Sometimes that whitetail buck will believe that the danger has passed and they’ll get up and walk around or head straight into the open to feed – have your gun ready!
Stop That Deer in his tracks
If a deer runs past your stand or hide, but it is not aware of your presence, the best way to stop him is to give a short whistle. Usually the deer will stop to glance in the direction the sound came from.
But before you even whistle, make sure your gun is mounted, ready to fire and you are following the running deer using your scope. Whistle, then steady yourself for a shot. You’ll only have a few seconds to shoot, so make it count!
It is not natural for deer to fight each other, using their antlers, for long periods of time. Therefore it makes sense not to overdo rattling.
Rattle for short periods of time, say 30-60 seconds, then rest and be alert for approaching deer – if you see deer coming your way, tease him by gently tapping the antlers. This will make him approach closer.
Rattling Whitetail Deer
Grinding your rattling antlers together with lots of force is not a good idea because it is not natural. A good technique is to simply touch them together with little force.
Think about it, Whitetail deer only fight for short periods of time, so rattling too long or with too much force could end up spooking deer instead of attracting them to you – try it next time and I think you’ll be pleasantly surprised.
Calling Whitetail Deer
Firstly, it is not natural to use your deer call too frequently. This can actually drive deer away from your stand/hide.
Instead, try limiting your calling to every 30 minutes, and with differing intensity or volume. And you don’t have to be too loud with your call. If you spot a trophy buck 100 yards away, don’t call too loudly. You’ll get his attention by grunting softly. Only use a loud grunt call if its really windy.
Stop running Whitetail deer
Use a Whitetail grunt call to momentarily stop a spooked or running Whitetail deer. The whitetail deer, 9 times out of 10, will stop to look back and think another buck/doe spooked him.
But get ready for a quick shot because he won’t stay still for long and will probably continue running after pausing for 3-5 seconds. Use your grunt call with maximum volume, 2 to 3 times, then track the deer in your scope and get ready for a shot when he stops.
Cover Your Predator Eyes
This is very important, especially when bow hunting because you need to get as close as possible to make a shot on that trophy whitetail.
COVER YOUR EYES – Your eyes will give you away if a deer looks toward you.
Predators have eyes that point forward (like us), while prey animals have their eyes positioned on the outside of their heads (almost 360 degree view). You need to cover your predator eyes using a face mask, so deer cannot figure out what you are if they look at you.
This has worked many, many times for me while bowhunting.
Where to Shoot a Deer
By far the best place to shoot a whitetail deer is in the chest area. Why? Because this is where most of the major organs, veins and arteries are located. A bullet placed in this region results in a humanely killed deer – the aim of every deer hunter.

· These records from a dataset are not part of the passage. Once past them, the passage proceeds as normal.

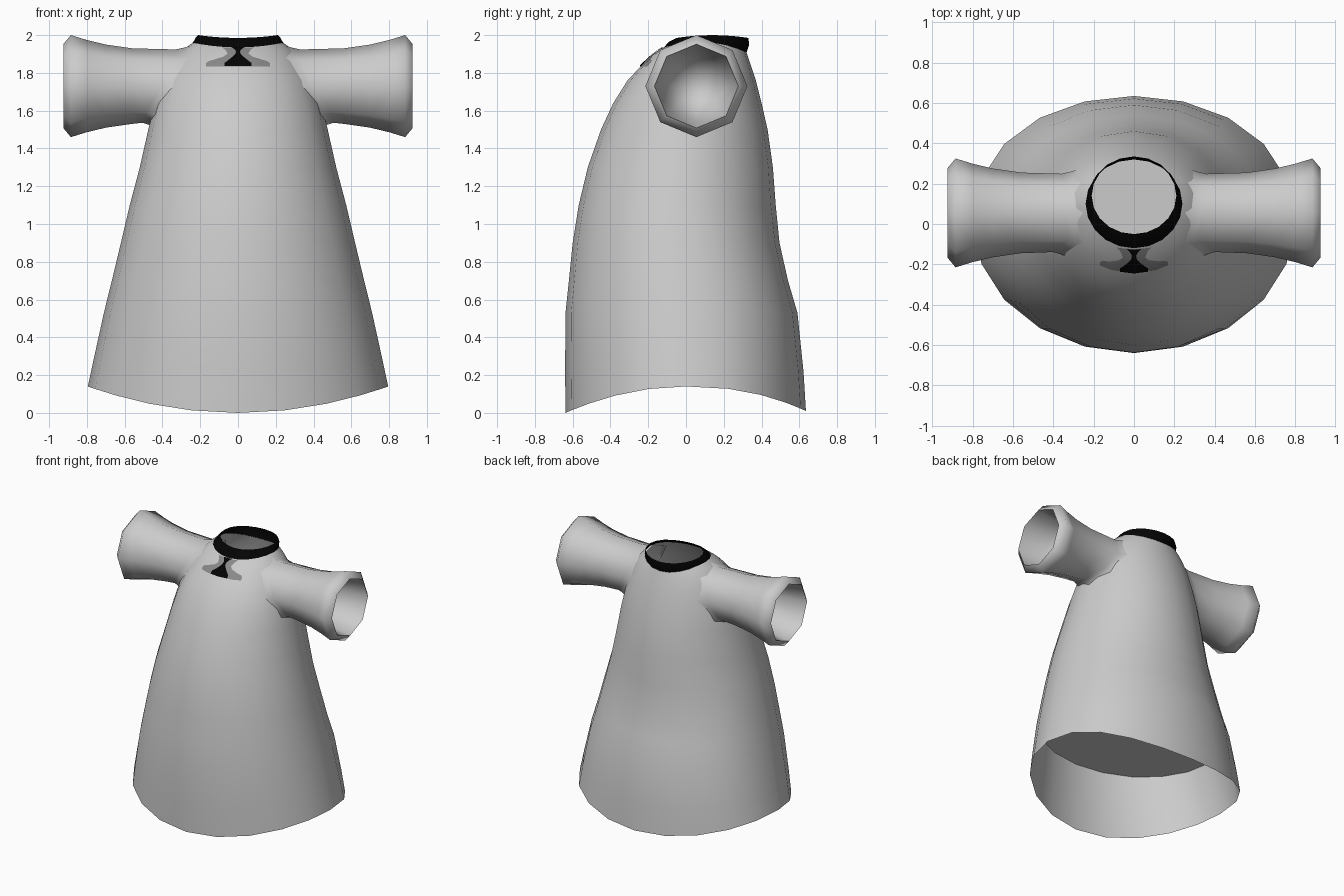
import bpy, bmesh, math
from mathutils import Vector
from mathutils.bvhtree import BVHTree

if "Cube" in bpy.data.objects:
    bpy.data.objects.remove(bpy.data.objects["Cube"])


def material(name, v):
    m = bpy.data.materials.new(name)
    m.diffuse_color = (v, v, v, 1)
    m.use_nodes = True
    m.node_tree.nodes["Principled BSDF"].inputs["Base Color"].default_value = m.diffuse_color
    return m


CLOTH = material("light grey cloth", 0.6)
TRIM = material("black trim", 0.001)
PATCH = material("mid grey patch", 0.25)


def finish(name, bm, mat, angle=50, recalc=True):
    if recalc:
        bmesh.ops.recalc_face_normals(bm, faces=bm.faces)
    me = bpy.data.meshes.new(name)
    bm.to_mesh(me)
    bm.free()
    me.materials.append(mat)
    ob = bpy.data.objects.new(name, me)
    bpy.context.collection.objects.link(ob)
    bpy.ops.object.select_all(action='DESELECT')
    ob.select_set(True)
    bpy.context.view_layer.objects.active = ob
    bpy.ops.object.shade_smooth_by_angle(angle=math.radians(angle))
    return ob


def loft(bm, rings):
    """Bridge successive closed rings of points with quads."""
    loops = [[bm.verts.new(p) for p in r] for r in rings]
    for a, b in zip(loops, loops[1:]):
        n = len(a)
        for i in range(n):
            j = (i + 1) % n
            bm.faces.new((a[i], a[j], b[j], b[i]))
    return loops


def oval(hx, yf, yb, zs, zf=None, zb=None, n=20):
    """Oval ring; height runs from zs at the sides to zf in front, zb behind."""
    zf = zs if zf is None else zf
    zb = zs if zb is None else zb
    pts = []
    for i in range(n):
        a = 2 * math.pi * i / n
        c = math.cos(a)
        z = zs + ((zb if c > 0 else zf) - zs) * c * c
        if c > 1e-6 and zs < 1:      # the skirt is a little fuller behind
            c = c ** 0.88
        pts.append(Vector((hx * math.sin(a), (yf + yb) / 2 + (yb - yf) / 2 * c, z)))
    return pts


# Body: flared gown with a curved hem
NECK = oval(0.24, -0.12, 0.32, 1.96, 1.935, 1.91)
body_rings = [
    oval(0.795, -0.638, 0.635, 0.14, 0.0, 0.01),
    oval(0.765, -0.64, 0.622, 0.28, 0.22, 0.22),
    oval(0.71, -0.638, 0.59, 0.53),
    oval(0.668, -0.62, 0.54, 0.70),
    oval(0.62, -0.60, 0.495, 0.90),
    oval(0.573, -0.568, 0.475, 1.10),
    oval(0.52, -0.52, 0.46, 1.30),
    oval(0.475, -0.45, 0.432, 1.50),
    oval(0.44, -0.385, 0.40, 1.64),
    oval(0.395, -0.31, 0.37, 1.76),
    oval(0.34, -0.225, 0.343, 1.86, 1.85, 1.84),
    oval(0.285, -0.17, 0.33, 1.925, 1.90, 1.88),
    NECK,
]
bm = bmesh.new()
loft(bm, body_rings)
bmesh.ops.recalc_face_normals(bm, faces=bm.faces)
surface = BVHTree.FromBMesh(bm)
finish("gown_body", bm, CLOTH)

# Flat panel closing the inside of the skirt
bm = bmesh.new()
bm.faces.new([bm.verts.new(p) for p in reversed(oval(0.708, -0.636, 0.588, 0.53))])
finish("inner_panel", bm, CLOTH, recalc=False)

# Collar band
bm = bmesh.new()
loft(bm, [[p + Vector((0, 0, -0.003)) for p in NECK],
          oval(0.225, -0.09, 0.335, 1.985, 1.965, 1.95),
          oval(0.21, -0.05, 0.33, 2.0, 1.985, 1.985)])
finish("collar", bm, TRIM)

# Sleeves: octagonal flared tubes with a bevelled cuff and a hollow mouth,
# their roots draped on the shoulder
SLEEVE = [(0.56, 0.2), (0.70, 0.22), (0.80, 0.244), (0.885, 0.27),
          (0.925, 0.222), (0.72, 0.185), (0.60, 0.12), (0.56, 0.04)]


def spoke(k, r):
    a = k * math.pi / 4
    return Vector((0, 0.055 + r * math.sin(a), 1.73 + r * math.cos(a)))


def root(k, r, out):
    """Point on the shoulder along one spoke, moved outward by out."""
    p = spoke(k, r)
    hit = surface.ray_cast(p + Vector((2, 0, 0)), Vector((-1, 0, 0)))[0]
    p.x = (hit.x if hit else 0.2) + out
    return p


for side, label in ((1, "right"), (-1, "left")):
    bm = bmesh.new()
    rings = [[root(k, 0.218, -0.006) for k in range(8)],
             [root(k, 0.205, 0.014) for k in range(8)],
             [root(k, 0.194, 0.05) for k in range(8)]]
    rings += [[spoke(k, r) + Vector((x, 0, 0)) for k in range(8)] for x, r in SLEEVE]
    loops = loft(bm, [[Vector((side * p.x, p.y, p.z)) for p in r] for r in rings])
    bm.faces.new(loops[-1])
    bmesh.ops.recalc_face_normals(bm, faces=bm.faces)
    # outer wall must face away from the sleeve axis
    bm.faces.ensure_lookup_table()
    f = bm.faces[8 * 4]
    c = f.calc_center_median() - spoke(0, 0)
    if f.normal.dot(Vector((0, c.y, c.z))) < 0:
        bmesh.ops.reverse_faces(bm, faces=bm.faces)
    finish("sleeve_" + label, bm, CLOTH, angle=75, recalc=False)


def chest_plate(name, rows, mat, lift, cols=12):
    """Thin plate draped on the chest; rows give height and half width."""
    bm = bmesh.new()
    grid = []
    for z, hw in rows:
        line = []
        for i in range(cols + 1):
            x = hw * (2 * i / cols - 1)
            loc, nor, _, _ = surface.ray_cast(Vector((x, -2, z)), Vector((0, 1, 0)))
            if nor.y > 0:
                nor = -nor
            line.append(bm.verts.new(loc + nor * lift))
        grid.append(line)
    for a, b in zip(grid, grid[1:]):
        for i in range(cols):
            bm.faces.new((a[i], b[i], b[i + 1], a[i + 1]))
    finish(name, bm, mat, recalc=False)


# Chest ornament: grey flared patch with a black centre
chest_plate("chest_patch", [(1.932, 0.085), (1.92, 0.067), (1.90, 0.055),
                            (1.885, 0.075), (1.87, 0.12), (1.86, 0.155),
                            (1.85, 0.168), (1.833, 0.168)], PATCH, 0.003)
chest_plate("chest_patch_centre", [(1.932, 0.035), (1.92, 0.018), (1.91, 0.01),
                                   (1.895, 0.014), (1.88, 0.03), (1.86, 0.055),
                                   (1.85, 0.07), (1.833, 0.07)], TRIM, 0.006)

Pick a spot about halfway up the shoulder of the deer and a little behind the shoulder. Aim for this same area if the deer is facing away from you but at an angle.
Locating Wounded/Downed Game
Lung shots typically result in the deer sprinting between 100-200 yards before expiring – some even travel much further.
So how would you find a wounded/downed deer that was shot just on dusk and heading straight for thick cover? There is a simple solution. Use a fluorescent light.
These flashlights are cheap and can save you hours of tracking time – so always carry one. Blood and other similar fluids glow yellow when you shine fluorescent light upon them.
Give Your Deer Hunting Area a Rest
Hunting your chosen deer area day in and day out is not a good idea. You should allow time for things to settle.
Also, hunting an area too hard leaves a footprint (literally) plus lots of human scent if you’re not careful.
Allow 2 full days before hunting the same area again, and only hunt those areas where you are least likely to disturb deer (i.e. watching over a field that lies next to the forest edge rather than walking along the edge of it).